But when I exist, quietly, in my home. After a long day. No distractions. That’s when I feel it. It’s like this weighted blanket. It’s sort of comforting because it’s so familiar. And it’s also...heavy and a bit sad. Because the fantasy of being less lonely is so aggressively pushed onto our lives. Social media. Television shows. The constant messaging of always being with friends and finding a romantic partner that you live happily ever after with. Meanwhile there are people who are living alone - or with other people - and secretly being miserable.
I don’t consider myself to be secretly miserable. I did at one point. It turned out I was secretly suffering from depression.
Depression treated, the loneliness remains palpable. Sometimes it feels like some pieces are missing.
When I finally do confront the loneliness, it’s actually ok. The world doesn’t fall apart. I don’t sink into a deep depression, from which I’ll never return. I just feel a bit heavy, a bit “ok, this sucks.” Sometimes a bit of dread wrapped in questions - what if I always feel this way, what if I never meet someone to build a life with?

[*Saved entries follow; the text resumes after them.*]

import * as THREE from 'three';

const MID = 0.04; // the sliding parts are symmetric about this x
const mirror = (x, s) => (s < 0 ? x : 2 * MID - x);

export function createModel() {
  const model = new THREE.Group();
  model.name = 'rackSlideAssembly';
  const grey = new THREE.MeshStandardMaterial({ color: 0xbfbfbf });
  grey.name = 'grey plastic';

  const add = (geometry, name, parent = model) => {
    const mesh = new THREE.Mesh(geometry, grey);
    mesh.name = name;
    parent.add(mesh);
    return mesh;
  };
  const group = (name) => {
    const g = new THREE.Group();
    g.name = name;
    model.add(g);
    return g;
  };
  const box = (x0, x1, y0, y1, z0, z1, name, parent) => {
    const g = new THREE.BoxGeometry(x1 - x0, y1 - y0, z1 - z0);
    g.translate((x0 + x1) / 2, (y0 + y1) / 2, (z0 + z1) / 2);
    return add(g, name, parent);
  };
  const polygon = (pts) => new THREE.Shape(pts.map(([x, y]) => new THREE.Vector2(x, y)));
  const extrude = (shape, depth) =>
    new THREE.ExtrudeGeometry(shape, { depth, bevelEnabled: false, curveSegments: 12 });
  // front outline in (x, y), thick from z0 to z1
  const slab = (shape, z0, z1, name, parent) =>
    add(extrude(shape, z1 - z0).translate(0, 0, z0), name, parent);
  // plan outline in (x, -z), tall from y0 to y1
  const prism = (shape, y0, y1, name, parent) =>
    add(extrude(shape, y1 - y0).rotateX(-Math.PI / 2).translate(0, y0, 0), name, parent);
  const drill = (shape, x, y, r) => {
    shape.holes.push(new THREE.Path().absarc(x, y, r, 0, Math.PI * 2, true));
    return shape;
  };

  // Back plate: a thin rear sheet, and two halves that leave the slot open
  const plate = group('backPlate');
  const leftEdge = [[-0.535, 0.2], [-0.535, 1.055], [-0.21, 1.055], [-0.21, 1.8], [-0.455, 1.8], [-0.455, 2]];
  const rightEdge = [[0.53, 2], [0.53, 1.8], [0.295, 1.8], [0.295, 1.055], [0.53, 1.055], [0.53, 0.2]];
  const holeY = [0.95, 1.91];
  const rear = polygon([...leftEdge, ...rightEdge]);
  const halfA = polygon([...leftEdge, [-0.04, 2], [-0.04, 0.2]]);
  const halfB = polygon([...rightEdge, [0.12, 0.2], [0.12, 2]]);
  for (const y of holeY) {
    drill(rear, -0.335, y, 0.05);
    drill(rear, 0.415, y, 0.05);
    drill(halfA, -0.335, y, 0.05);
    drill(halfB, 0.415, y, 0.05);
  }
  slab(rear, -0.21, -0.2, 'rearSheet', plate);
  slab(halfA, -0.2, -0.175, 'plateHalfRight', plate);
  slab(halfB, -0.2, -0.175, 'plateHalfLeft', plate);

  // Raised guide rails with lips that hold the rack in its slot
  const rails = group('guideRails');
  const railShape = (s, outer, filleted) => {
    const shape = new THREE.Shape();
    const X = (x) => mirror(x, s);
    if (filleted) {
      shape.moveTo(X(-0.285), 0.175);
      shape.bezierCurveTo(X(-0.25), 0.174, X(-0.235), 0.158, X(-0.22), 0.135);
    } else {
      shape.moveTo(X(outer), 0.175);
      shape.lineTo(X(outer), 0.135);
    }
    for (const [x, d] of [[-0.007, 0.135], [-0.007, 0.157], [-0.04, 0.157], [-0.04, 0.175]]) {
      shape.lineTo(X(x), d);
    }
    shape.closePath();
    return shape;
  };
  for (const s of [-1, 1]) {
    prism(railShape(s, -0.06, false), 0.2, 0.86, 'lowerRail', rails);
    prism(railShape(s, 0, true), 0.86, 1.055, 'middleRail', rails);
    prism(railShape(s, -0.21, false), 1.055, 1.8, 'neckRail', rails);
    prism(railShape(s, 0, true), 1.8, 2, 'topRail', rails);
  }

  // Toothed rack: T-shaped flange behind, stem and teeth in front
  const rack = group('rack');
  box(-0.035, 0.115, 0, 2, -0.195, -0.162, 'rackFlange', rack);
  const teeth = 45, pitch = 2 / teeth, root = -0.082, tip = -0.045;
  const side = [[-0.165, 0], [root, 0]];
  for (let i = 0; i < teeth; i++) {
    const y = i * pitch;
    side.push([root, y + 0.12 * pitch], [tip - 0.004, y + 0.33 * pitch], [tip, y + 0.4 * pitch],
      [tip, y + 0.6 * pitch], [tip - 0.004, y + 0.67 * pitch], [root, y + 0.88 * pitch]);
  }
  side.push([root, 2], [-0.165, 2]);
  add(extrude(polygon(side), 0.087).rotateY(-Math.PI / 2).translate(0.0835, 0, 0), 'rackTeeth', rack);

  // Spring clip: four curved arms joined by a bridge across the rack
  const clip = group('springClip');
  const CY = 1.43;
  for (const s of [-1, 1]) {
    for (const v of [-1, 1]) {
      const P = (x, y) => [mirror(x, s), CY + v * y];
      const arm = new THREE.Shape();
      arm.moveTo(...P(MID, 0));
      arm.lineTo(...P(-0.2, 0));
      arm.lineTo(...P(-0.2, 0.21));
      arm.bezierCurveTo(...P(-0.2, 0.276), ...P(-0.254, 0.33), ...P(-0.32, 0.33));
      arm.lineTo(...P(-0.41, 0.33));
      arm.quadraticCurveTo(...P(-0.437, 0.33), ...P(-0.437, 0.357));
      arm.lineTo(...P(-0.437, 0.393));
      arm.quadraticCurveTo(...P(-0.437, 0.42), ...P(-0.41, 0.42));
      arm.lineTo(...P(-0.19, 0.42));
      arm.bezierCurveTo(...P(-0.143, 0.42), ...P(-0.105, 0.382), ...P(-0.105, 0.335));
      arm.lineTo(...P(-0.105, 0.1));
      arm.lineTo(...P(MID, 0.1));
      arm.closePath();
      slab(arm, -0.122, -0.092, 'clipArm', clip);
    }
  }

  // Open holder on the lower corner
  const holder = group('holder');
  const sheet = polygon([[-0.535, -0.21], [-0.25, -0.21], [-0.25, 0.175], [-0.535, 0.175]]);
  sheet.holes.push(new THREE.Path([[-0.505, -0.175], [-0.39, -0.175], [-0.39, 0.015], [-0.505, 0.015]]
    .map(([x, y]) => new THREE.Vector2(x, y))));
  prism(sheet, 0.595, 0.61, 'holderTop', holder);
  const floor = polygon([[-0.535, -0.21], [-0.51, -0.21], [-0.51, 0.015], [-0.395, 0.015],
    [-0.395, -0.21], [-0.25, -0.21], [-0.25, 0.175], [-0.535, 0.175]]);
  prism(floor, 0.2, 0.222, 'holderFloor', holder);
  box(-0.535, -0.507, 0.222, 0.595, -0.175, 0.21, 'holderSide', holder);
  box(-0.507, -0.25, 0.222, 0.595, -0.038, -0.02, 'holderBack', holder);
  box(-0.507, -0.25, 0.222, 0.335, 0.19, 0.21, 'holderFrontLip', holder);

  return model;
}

And then the reminder comes from inside me: loneliness exists regardless of that external life you’re thinking about from television. Being around people can't prevent loneliness. Being in a relationship doesn't guarantee you won't feel lonely ever again. The loneliness only alleviates itself when you let the feeling of connectedness in. Connection to the universe, to community, to family and friends. You feel that warmth come in and you feel a bit less weighted by lonely, even if you are still alone.
The cure for aloneness is company. The cure for loneliness is connectedness.
When I was in college, a guest lecturer asked us to complete a short writing exercise.
Who do you love? Who loves you?
I think about this prompt often, years later. I feel less alone when I think of the people I love. I feel less lonely when I think of the people who love me. That’s the connection - the threads getting woven together, over distances and over timezones. It knits us into a cozy little blanket.
Having a cat doesn’t hurt either :)